Posted: Friday, September 10, 2010 3:37 pm
KNOXVILLE (AP) — Justin Wilcox had to stop and rewind the tape on Oregon running back LaMichael James a few times to make sure it was playing at regular speed. “It’s like watching on fast-forward,” the Tennessee defensive coordinator said. “He’s really, really fast and very elusive. He’s as good of a back as there is.”
After a one-game suspension for a misdemeanor harassment charge, James, the Pac-10’s leading returning rusher, returns to the field on Saturday when he and seventh-ranked Oregon visit Tennessee for the first meeting of the two teams. It’s also the first serious test for both squads after the Ducks (1-0) dominated in a 72-0 win over New Mexico and the Volunteers (1-0) cruised to a 50-0 victory over Tennessee-Martin last week.
“There’s a lot of things you can get better at as a team,” Oregon coach Chip Kelly said. “We had a lot of guys contribute and that was special for us. But we’ve still got a long ways to go to being a really good football team.” The Ducks’ rushing game is already pretty close to perfect. James’ backup, Kenjon Barner, ran for 147 yards and four touchdowns and added a reception for another TD to tie Oregon’s modern-day scoring record before halftime against the Lobos.
Add to the backfield James, who ran for a Pac-10 freshman record 1,546 yards last season and was voted the league’s freshman of the year, and its one of the country’s most explosive tandems. “Let’s hope they’re not in at the same time,” Vols coach Derek Dooley said. With a spread offense like Oregon’s, there’s a good chance James and Barner will be on the field at the same time with quarterback Darron Thomas, who’s as much of a threat on foot as he is in the passing game.
Thomas was calm and collected in his first start last week as he completed 13-of-23 passes for 220 yards and two touchdowns and even added a tackle. But now the sophomore must prove he can be just as effective in a hostile environment — and not just any hostile environment, but the 102,455-seat Neyland Stadium.
“If they’re going to force (Thomas) to make plays, then he’s going to have to make them,” Kelly said. “If they’re going to force him to make good decisions, he’s going to have to make decisions.” The Vols have their own expert in Wilcox, who worked in the same role at Boise State for two wins over the Ducks. Wilcox, who played defensive back at Oregon, took over Tennessee’s defense this season.

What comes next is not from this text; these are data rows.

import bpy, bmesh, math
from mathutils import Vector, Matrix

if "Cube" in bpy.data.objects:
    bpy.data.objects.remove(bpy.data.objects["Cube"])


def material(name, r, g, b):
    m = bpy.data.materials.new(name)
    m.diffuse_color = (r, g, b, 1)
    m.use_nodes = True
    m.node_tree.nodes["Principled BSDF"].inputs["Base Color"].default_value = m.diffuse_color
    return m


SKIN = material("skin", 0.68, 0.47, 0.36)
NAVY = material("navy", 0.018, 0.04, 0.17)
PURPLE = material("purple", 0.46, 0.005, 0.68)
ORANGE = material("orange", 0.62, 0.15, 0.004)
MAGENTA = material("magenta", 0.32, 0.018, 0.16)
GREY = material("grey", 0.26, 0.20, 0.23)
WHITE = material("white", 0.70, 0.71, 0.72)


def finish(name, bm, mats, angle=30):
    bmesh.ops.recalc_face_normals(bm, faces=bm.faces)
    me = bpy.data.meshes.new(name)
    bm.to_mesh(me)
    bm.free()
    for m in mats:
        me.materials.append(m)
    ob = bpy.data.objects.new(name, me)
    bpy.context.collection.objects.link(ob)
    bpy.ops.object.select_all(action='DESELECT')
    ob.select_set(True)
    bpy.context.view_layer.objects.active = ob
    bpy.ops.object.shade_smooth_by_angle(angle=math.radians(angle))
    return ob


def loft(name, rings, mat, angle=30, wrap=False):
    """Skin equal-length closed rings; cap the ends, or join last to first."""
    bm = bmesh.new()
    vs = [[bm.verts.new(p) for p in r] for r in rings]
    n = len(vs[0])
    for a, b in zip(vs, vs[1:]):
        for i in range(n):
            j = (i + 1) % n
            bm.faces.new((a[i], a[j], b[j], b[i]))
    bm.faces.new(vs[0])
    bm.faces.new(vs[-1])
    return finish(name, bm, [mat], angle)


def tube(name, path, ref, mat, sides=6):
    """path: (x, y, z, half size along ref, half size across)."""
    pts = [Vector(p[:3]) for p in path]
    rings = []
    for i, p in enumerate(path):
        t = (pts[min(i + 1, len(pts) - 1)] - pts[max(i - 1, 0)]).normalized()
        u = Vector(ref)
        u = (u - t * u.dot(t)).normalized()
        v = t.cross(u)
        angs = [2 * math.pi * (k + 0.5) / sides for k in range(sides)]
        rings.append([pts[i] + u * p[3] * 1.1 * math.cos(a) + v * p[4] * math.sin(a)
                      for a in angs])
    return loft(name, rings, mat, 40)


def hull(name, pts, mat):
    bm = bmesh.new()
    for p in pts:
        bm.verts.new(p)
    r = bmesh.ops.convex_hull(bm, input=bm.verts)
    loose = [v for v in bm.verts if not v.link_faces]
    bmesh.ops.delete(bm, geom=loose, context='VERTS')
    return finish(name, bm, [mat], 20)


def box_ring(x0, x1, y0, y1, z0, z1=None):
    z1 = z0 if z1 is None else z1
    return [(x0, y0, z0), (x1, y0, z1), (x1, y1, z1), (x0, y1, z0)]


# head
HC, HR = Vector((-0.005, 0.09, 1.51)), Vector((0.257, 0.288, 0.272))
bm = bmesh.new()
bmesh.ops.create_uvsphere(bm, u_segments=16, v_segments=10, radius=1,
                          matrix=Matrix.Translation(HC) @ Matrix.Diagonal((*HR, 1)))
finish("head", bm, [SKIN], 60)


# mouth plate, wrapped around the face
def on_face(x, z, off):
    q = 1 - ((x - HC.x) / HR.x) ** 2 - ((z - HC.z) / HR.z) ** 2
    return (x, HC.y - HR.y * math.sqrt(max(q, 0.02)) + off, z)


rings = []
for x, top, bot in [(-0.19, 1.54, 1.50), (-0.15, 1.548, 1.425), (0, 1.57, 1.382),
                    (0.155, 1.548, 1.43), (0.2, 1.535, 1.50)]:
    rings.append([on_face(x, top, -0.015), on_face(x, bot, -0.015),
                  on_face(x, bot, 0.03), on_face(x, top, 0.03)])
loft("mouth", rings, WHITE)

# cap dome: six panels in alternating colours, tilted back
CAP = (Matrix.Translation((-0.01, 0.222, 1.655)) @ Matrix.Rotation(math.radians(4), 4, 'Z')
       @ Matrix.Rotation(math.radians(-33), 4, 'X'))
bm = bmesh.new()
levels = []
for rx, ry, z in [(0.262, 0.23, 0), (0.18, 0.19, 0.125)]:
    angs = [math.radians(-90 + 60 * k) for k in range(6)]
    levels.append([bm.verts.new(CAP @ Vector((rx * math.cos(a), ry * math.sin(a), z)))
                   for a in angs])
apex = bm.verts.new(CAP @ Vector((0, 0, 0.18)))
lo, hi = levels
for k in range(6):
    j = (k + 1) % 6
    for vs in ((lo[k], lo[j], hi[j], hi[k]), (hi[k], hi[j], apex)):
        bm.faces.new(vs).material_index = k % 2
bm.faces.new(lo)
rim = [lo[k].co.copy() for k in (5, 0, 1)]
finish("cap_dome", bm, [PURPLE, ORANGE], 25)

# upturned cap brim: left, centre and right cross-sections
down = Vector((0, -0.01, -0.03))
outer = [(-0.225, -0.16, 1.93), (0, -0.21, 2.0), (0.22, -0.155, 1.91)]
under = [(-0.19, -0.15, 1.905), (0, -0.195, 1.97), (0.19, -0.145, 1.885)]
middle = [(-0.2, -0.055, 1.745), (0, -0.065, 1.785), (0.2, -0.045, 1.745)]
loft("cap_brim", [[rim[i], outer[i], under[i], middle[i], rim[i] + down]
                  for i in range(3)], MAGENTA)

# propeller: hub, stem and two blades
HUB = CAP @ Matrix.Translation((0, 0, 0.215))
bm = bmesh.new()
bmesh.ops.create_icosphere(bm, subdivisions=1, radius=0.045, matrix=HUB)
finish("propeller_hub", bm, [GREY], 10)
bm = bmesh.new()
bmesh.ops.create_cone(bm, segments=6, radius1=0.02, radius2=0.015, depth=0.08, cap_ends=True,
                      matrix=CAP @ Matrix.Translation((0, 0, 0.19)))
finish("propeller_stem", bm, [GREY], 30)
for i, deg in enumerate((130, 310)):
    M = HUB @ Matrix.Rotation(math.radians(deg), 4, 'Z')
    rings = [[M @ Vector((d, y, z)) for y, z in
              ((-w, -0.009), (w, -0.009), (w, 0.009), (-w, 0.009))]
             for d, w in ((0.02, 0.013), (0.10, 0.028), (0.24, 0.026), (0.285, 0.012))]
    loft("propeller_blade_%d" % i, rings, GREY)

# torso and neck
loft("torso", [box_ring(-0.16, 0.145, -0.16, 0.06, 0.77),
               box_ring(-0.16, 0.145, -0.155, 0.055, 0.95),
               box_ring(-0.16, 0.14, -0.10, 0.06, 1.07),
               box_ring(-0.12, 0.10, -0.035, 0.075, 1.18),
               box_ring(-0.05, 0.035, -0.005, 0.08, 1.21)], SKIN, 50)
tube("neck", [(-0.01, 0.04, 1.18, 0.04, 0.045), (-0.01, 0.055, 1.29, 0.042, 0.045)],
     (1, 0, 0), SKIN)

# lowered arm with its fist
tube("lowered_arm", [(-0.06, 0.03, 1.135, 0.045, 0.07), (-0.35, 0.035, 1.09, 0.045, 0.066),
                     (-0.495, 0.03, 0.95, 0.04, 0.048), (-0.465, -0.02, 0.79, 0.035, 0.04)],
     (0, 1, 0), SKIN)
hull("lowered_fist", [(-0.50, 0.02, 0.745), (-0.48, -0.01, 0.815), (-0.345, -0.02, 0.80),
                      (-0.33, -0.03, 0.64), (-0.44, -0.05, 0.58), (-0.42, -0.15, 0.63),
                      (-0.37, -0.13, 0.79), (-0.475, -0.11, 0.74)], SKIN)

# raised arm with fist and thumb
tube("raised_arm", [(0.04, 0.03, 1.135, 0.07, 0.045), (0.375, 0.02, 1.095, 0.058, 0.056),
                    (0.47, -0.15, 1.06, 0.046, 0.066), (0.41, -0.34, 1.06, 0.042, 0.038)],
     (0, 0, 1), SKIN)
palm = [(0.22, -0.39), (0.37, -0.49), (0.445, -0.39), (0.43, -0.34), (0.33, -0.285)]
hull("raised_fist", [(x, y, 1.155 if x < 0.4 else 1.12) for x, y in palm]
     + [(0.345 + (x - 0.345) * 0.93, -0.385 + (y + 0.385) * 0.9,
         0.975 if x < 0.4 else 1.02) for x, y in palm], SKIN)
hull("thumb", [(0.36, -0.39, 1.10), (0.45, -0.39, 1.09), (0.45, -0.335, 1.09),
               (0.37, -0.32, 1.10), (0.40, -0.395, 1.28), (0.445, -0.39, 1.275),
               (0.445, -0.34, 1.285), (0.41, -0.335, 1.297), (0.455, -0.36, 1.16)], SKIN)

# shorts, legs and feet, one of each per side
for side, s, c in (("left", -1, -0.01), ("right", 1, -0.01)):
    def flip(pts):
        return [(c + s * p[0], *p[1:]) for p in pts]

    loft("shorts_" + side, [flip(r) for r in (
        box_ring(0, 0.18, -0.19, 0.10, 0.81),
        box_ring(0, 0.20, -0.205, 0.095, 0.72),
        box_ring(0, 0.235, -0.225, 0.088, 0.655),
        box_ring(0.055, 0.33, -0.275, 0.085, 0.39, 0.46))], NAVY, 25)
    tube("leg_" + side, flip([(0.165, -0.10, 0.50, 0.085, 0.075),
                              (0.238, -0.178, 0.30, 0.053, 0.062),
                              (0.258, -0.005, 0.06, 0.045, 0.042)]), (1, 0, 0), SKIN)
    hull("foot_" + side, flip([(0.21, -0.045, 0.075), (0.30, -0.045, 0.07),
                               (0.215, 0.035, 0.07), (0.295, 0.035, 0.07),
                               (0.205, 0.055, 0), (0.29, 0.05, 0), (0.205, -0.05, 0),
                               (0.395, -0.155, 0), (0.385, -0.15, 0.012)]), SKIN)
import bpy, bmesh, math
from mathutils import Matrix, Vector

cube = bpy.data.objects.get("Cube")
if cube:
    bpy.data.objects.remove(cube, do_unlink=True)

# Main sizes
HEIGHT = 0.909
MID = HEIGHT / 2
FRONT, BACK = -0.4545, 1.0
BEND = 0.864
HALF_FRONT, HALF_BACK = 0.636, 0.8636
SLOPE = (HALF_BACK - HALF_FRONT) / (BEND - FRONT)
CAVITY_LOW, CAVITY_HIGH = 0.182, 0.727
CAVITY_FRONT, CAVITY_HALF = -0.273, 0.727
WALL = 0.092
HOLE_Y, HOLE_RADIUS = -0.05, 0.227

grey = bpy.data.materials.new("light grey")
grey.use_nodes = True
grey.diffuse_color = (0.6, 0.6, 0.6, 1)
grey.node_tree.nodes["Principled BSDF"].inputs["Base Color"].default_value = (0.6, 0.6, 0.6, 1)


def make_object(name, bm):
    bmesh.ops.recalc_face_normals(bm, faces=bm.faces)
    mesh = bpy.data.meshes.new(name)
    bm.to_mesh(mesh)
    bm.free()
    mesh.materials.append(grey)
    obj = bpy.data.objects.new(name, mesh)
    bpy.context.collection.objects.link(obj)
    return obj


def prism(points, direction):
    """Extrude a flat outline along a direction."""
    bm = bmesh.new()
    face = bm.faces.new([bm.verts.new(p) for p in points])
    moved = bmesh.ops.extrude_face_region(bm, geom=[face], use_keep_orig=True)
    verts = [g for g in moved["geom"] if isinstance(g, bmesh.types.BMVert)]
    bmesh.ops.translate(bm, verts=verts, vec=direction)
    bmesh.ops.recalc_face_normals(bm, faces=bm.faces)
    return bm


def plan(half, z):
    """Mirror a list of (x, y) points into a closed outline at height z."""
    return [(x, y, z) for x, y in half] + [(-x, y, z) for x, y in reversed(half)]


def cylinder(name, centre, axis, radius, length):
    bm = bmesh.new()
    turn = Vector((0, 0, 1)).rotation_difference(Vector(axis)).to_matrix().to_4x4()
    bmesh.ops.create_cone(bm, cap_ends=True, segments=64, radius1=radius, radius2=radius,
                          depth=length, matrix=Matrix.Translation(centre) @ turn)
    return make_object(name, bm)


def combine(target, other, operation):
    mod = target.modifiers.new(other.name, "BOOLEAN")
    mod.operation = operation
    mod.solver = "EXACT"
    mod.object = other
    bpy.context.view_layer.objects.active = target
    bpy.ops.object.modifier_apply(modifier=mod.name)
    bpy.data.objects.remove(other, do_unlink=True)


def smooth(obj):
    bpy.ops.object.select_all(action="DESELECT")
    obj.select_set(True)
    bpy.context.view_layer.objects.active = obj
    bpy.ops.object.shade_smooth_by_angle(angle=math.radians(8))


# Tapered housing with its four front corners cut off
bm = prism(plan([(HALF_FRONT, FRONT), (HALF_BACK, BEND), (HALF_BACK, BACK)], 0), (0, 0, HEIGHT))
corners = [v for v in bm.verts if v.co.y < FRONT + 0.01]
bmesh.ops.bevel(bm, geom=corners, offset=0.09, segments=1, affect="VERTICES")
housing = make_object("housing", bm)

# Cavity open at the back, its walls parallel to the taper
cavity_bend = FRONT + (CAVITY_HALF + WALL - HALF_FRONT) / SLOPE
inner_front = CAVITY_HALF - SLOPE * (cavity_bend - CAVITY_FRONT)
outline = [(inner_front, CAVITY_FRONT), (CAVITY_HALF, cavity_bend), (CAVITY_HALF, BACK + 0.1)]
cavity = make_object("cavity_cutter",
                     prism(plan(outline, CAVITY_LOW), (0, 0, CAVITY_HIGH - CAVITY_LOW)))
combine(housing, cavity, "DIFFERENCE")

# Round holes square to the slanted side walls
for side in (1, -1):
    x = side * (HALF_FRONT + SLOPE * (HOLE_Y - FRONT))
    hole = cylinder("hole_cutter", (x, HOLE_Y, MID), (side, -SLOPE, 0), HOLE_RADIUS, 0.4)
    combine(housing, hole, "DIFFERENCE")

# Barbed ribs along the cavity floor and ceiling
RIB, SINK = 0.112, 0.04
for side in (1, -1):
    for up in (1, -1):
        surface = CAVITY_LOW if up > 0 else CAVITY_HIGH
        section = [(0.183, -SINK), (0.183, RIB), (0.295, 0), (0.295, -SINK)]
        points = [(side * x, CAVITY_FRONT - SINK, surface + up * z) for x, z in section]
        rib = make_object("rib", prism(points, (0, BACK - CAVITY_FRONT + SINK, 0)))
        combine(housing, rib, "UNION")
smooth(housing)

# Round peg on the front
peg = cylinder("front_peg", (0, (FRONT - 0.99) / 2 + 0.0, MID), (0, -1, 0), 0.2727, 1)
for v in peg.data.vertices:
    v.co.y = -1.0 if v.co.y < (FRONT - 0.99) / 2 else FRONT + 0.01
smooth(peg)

Dooley said he hired Wilcox in part because of his experience stopping a variety of offensive schemes, including the spread that’s so common with teams in the West. In 2009, the Broncos limited Oregon to six first downs while winning 19-8, for the Ducks’ lowest score of the season. “Obviously, coach Wilcox had a great game plan against them last year so we feel really confident with the game plan we’re coming into, and hopefully we can shut them down,” Vols linebacker Austin Johnson said. On offense, Tennessee likely will turn to its running back tandem of Tauren Poole and David Oku, who combined for 170 yards rushing on 23 carries against the Skyhawks last week.
The Vols will need every yard they can get from the tailbacks as they break in a few young wide receivers. Senior starting wide receiver Gerald Jones, who’s led Tennessee in receiving for two seasons, is out with a broken bone in his left hand. Sophomore Zach Rogers, who has four career receptions, will start in his place and get help from freshman Da’Rick Rogers. Though it’s the first meeting between the two teams,
Tennessee has had its share of Pac-10 opponents lately. The Vols upset 12th-ranked California at Neyland Stadium to open the 2006 season,
but lost the following year at Berkeley, Calif. Tennessee also dropped close contests to UCLA in 2008 and 2009. Oregon is 3-4 all-time against members of the Southeastern Conference, but has a two-game winning streak after consecutive victories over Mississippi State in 2002 and 2003. “The SEC gets a lot of praise by the media, and the Pac-10 and some other conferences are often overshadowed by them,” Oregon receiver Jeff Maehl said. “So we’re looking forward to going down there and have some fun.”